19 October 2014
This report synthesizes findings of evaluations conducted between July 2013 and July 2014, covering 12 operations with a combined planned value of USD 3 billion (totaling over USD 1.7 billion funded), which targeted 14.3 million beneficiaries a year, were of varying types, durations and sizes and implemented in diverse settings.
The evaluations found all operations cohered well with national and sector policy frameworks. WFP is directly influencing policy and strategy formulation, and increasingly engaging in joint programming. WFP delivered broadly relevant food assistance, with most operations appropriate to overall needs; however, insufficient differentiation in the analysis and planning of some operations compromised planning for specific beneficiary needs. Results were inadequately documented, particularly at the outcome level, mainly because of weak monitoring systems. Evaluations revealed that the full extent of WFP’s achievements – and under-achievements – is not currently reflected in reporting systems. General food distribution, school feeding and nutrition activities delivered well against coverage targets, with weaker performance in food assistance for assets. Evidence found that WFP served beneficiaries with less food than planned, however. Gender sensitivity was limited.
At the outcome level, WFP made most progress under Strategic Objective (SO) 1 - saving lives. Only limited data were available on SO2 (preventing acute hunger and investing in disaster preparedness and mitigation) and SO5 (capacity-development). Assessment of efficiency and sustainability was shallow; few operations were characterized as generally efficient or potentially sustainable.
External factors affecting results include WFP’s complex operating terrain and funding. Internal factors are symptomatic of an organization in transition, progressing in introducing changes, but with business processes needing to adapt. The lessons presented in this synthesis report aim to support WFP as it becomes increasingly fit for purpose.
12 May 2014
The popularity of school feeding programs make it imperative that we answer basic questions about the effectiveness of these programs. Do they boost enrollment and if so, are take-home rations as good as offering in-school meals? A proper lunch can ward off hunger, but is it enough to make up for years of nutritional deprivation? Children who aren’t hungry can focus better in school—does this mean they will do better in their classes? The answers are critical if we want to create effective development programs.
12 May 2014
This paper uses a prospective randomized trial to assess the impact of two school feeding schemes on health and education outcomes for children from low-income households in northern rural Burkina Faso. The two school feeding programs under consideration are, on the one hand, school meals where students are provided with lunch each school day, and, on the other hand, take-home rations that provide girls with 10 kg of cereal flour each month, conditional on 90 percent attendance rate. After running for one academic year, both programs increased girls' enrollment by 5 to 6 percentage points.
8 May 2014
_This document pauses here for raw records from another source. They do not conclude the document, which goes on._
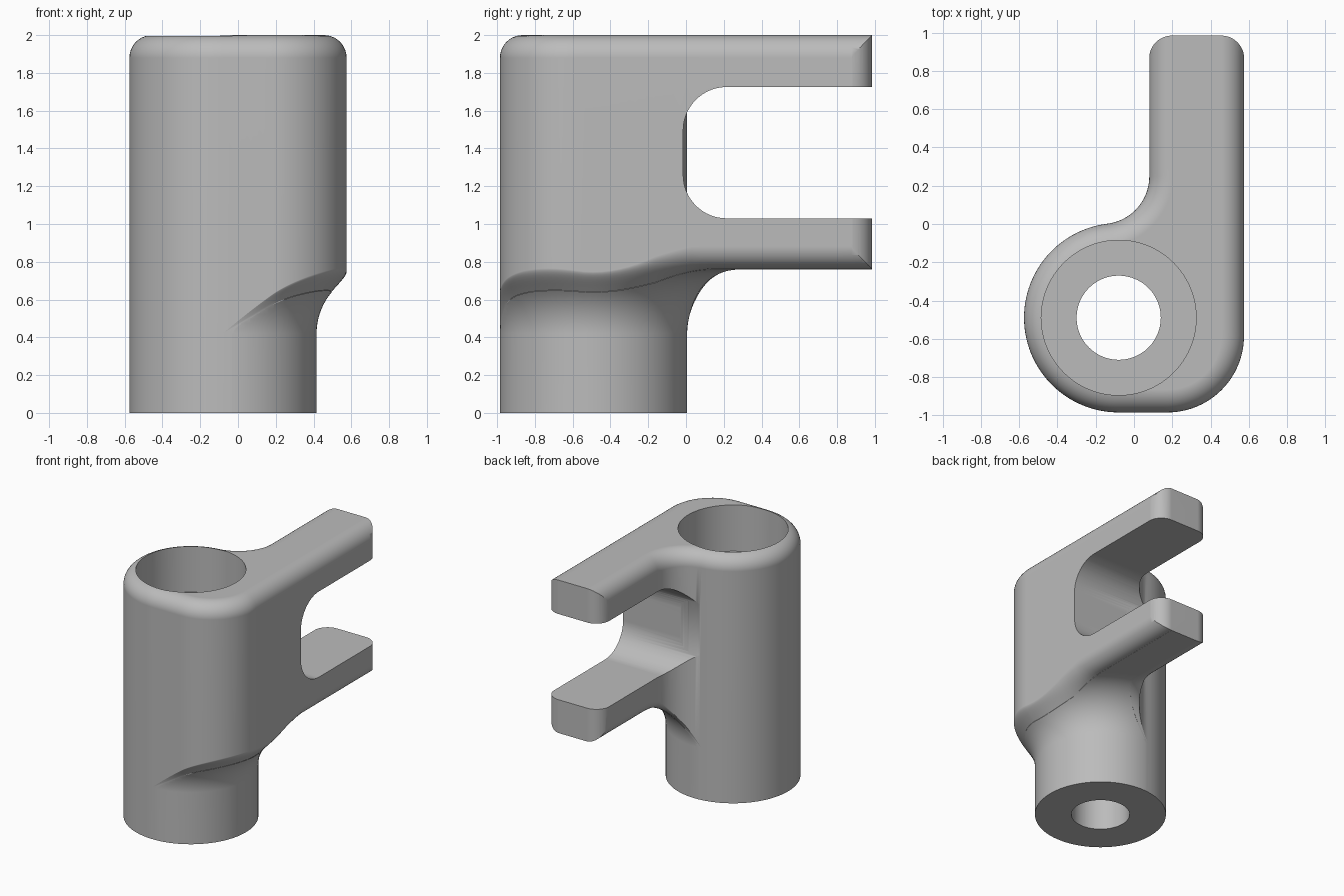
import bpy, bmesh, math
from math import sin, cos, pi, sqrt, atan2, hypot

if "Cube" in bpy.data.objects:
    bpy.data.objects.remove(bpy.data.objects["Cube"])

CX, CY, R = -0.08, -0.49, 0.495        # round column
XR, XL, YE = 0.575, 0.08, 0.985        # arm right side, left side, end
EDGE = 0.12                            # edge rounding
Z0, FIL = 0.42, 0.34                   # underside fillet start and radius


def arc(cx, cy, r, a, b, n):
    return [(cx + r * cos(a + (b - a) * i / n), cy + r * sin(a + (b - a) * i / n))
            for i in range(n + 1)]


def line(p, q, n):
    return [(p[0] + (q[0] - p[0]) * i / n, p[1] + (q[1] - p[1]) * i / n)
            for i in range(1, n)]


def new_object(name, bm):
    bmesh.ops.remove_doubles(bm, verts=bm.verts, dist=1e-5)
    bmesh.ops.recalc_face_normals(bm, faces=bm.faces)
    me = bpy.data.meshes.new(name)
    bm.to_mesh(me)
    bm.free()
    ob = bpy.data.objects.new(name, me)
    bpy.context.collection.objects.link(ob)
    return ob


def loft(name, rings):
    bm = bmesh.new()
    vs = [[bm.verts.new(p) for p in ring] for ring in rings]
    n = len(rings[0])
    for a, b in zip(vs, vs[1:]):
        for i in range(n):
            j = (i + 1) % n
            bm.faces.new((a[i], a[j], b[j], b[i]))
    bm.faces.new(vs[0][::-1])
    bm.faces.new(vs[-1])
    return new_object(name, bm)


def revolve(name, profile, n=128, closed=False):
    """Turn (radius, z) points about the column axis."""
    rings = [[(x, y, z) for x, y in arc(CX, CY, r, 0, 2 * pi, n)[:-1]] for r, z in profile]
    if not closed:
        return loft(name, rings)
    bm = bmesh.new()
    vs = [[bm.verts.new(p) for p in ring] for ring in rings]
    for k in range(len(vs)):
        a, b = vs[k], vs[(k + 1) % len(vs)]
        for i in range(n):
            j = (i + 1) % n
            bm.faces.new((a[i], a[j], b[j], b[i]))
    return new_object(name, bm)


def boolean(ob, tool, op):
    m = ob.modifiers.new(op, 'BOOLEAN')
    m.object, m.operation, m.solver = tool, op, 'EXACT'
    bpy.context.view_layer.objects.active = ob
    bpy.ops.object.modifier_apply(modifier=m.name)
    bpy.data.objects.remove(tool)


def outline(d):
    """Plan of the bracket, moved inward by d; the arm runs past its end."""
    k, c = 0.25, 0.4
    kx = XL - k
    ky = CY + sqrt((R + k) ** 2 - (kx - CX) ** 2)
    a = atan2(ky - CY, kx - CX)
    column = arc(CX, CY, R - d, a, 1.5 * pi, 56)
    corner = arc(XR - c, CY - R + c, c - d, 1.5 * pi, 2 * pi, 24)
    inner = arc(kx, ky, k + d, 0, a - pi, 20)
    right, left = (XR - d, 1.3), (XL + d, 1.3)
    return (column + line(column[-1], corner[0], 8) + corner
            + line(corner[-1], right, 40) + [right, left]
            + line(left, inner[0], 24) + inner[:-1])


def under(rho):
    """Height of the filleted underside at a distance from the column axis."""
    t = min(max(rho - R, 0), FIL)
    return Z0 + sqrt(max(0, FIL ** 2 - (FIL - t) ** 2))


# Bracket body: lower lip that follows the underside, then the rounded top
outer, inner = outline(0), outline(EDGE)
lip = []
STEPS = 8
for j in range(STEPS + 1):
    ring = []
    for p, q in zip(outer, inner):
        over = max(0, hypot(p[0] - CX, p[1] - CY) - R)
        if over < 1e-4:
            over = 0
        r = min(EDGE, 0.5 * over)
        a = j / STEPS * pi / 2
        d = r * (1 - sin(a))
        t = d / EDGE
        x, y = p[0] + (q[0] - p[0]) * t, p[1] + (q[1] - p[1]) * t
        rise = min(1, over / FIL) * r * (1 - cos(a))
        ring.append((x, y, under(hypot(x - CX, y - CY)) + rise + 0.001))
    lip.append(ring)
rings = [[(x, y, 0) for x, y, z in lip[0]]] + lip
for j in range(11):
    a = j / 10 * pi / 2
    rings.append([(x, y, 2 - EDGE + EDGE * sin(a)) for x, y in outline(EDGE * (1 - cos(a)))])
body = loft("bracket_body", rings)

# Underside: everything outside the column and below the fillet
prof = [(R + 0.001, -0.1)]
prof += [(R + 0.001 + FIL * (1 - cos(i / 20 * pi / 2)), Z0 + FIL * sin(i / 20 * pi / 2))
         for i in range(21)]
prof += [(2.5, Z0 + FIL), (2.5, -0.1)]
boolean(body, revolve("underside_cutter", prof, closed=True), 'DIFFERENCE')

# Arm ends: rounded corners in plan
e = 0.001
plan = [(-1, -1.2), (XR + e, -1.2)]
plan += arc(XR + e - EDGE, YE - EDGE, EDGE, 0, pi / 2, 12)
plan += arc(XL - e + EDGE, YE - EDGE, EDGE, pi / 2, pi, 12)
plan += [(XL - e, 0.6), (-1, 0.6)]
boolean(body, loft("end_trim", [[(x, y, z) for x, y in plan] for z in (-0.5, 2.5)]), 'INTERSECT')

# Fork slot, which stops at the column surface
r, y0, zb, zt = 0.23, -0.015, 1.03, 1.725
side = [(1.5, zb), (1.5, zt)]
side += arc(y0 + r, zt - r, r, pi / 2, pi, 16) + arc(y0 + r, zb + r, r, pi, 1.5 * pi, 16)
slot = loft("slot_cutter", [[(x, y, z) for y, z in side] for x in (-0.2, 1)])
boolean(slot, revolve("column_keep", [(R + 0.0008, 0.5), (R + 0.0008, 2.2)], 192), 'DIFFERENCE')
boolean(body, slot, 'DIFFERENCE')

# Wide bore above a narrow through hole
FLOOR = 1.625
boolean(body, revolve("bore_cutter", [(0.22, -0.2), (0.22, FLOOR), (0.405, FLOOR), (0.405, 2.3)], 96),
        'DIFFERENCE')

# Finish
mat = bpy.data.materials.new("plain_grey")
mat.diffuse_color = (0.5, 0.5, 0.5, 1)
mat.use_nodes = True
mat.node_tree.nodes["Principled BSDF"].inputs["Base Color"].default_value = mat.diffuse_color
body.data.materials.clear()
body.data.materials.append(mat)
for f in body.data.polygons:
    f.material_index = 0
bpy.ops.object.select_all(action='DESELECT')
body.select_set(True)
bpy.context.view_layer.objects.active = body
bpy.ops.object.shade_smooth_by_angle(angle=math.radians(30))
wn = body.modifiers.new("weighted_normals", 'WEIGHTED_NORMAL')
wn.keep_sharp = True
This summary presents the findings and implications from the three country-studies which were jointly undertaken by the World Bank, IFPRI and the World Food Programme on School Feeding Programmes in Burkina Faso, Uganda and Lao PDR between 2005 and 2008. The cases of Burkina Faso and Laos provide significant evidence on the positive impacts of school feeding on the policy-claimed objectives of education, nutrition and gender. The impact evaluation in Lao PDR shows how empirical research can help to identify the major challenges at policy level and to improve the design and implementation of school feeding programmes in the field.
5 February 2014
The evaluation covers the operation Regional EMOP 200438 Assistance to Refugees and Internally Displaced Persons Affected by Insecurity in Mali, Mauritania, Burkina Faso, Niger (2012-2013). It was intended for both accountability and learning and focuses on assessing: i) the appropriateness and coherence of the operation; ii) its results; and iii) the factors explaining the results.
The evaluation assessed the nutritional support to refugees and internally displaced persons delivered throughout: general food distribution; cash and food for assets; nutritional support to children under five, pregnant and lactating women; supplementary feeding to infants aged 6-59 months; and school feeding.
The evaluation, which makes a number of recommendations for the future, was managed and conducted by a consultancy firm, with fieldwork taking place in 2014.
5 February 2014
The mid-term evaluation covers WFP’s country programme (CP) 200163 (2011-2015). It was intended for both accountability and learning and focuses on assessing: i) the appropriateness and coherence of the operation; ii) its results; and iii) the factors explaining the results.
The evaluation assessed the following activities: school feeding, nutritional support to children under five, pregnant and lactating women and HIV/TB patients, cash and food for assets, local purchase and support to local production of fortified foods as well as capacity development. The evaluation, which makes a number of recommendations for the future, was managed and conducted by a consultancy firm, with fieldwork taking place in January/February 2014.
- 6 December 2013 In Burkina Faso, School Meals Raise Enrolment, Improve Nutrition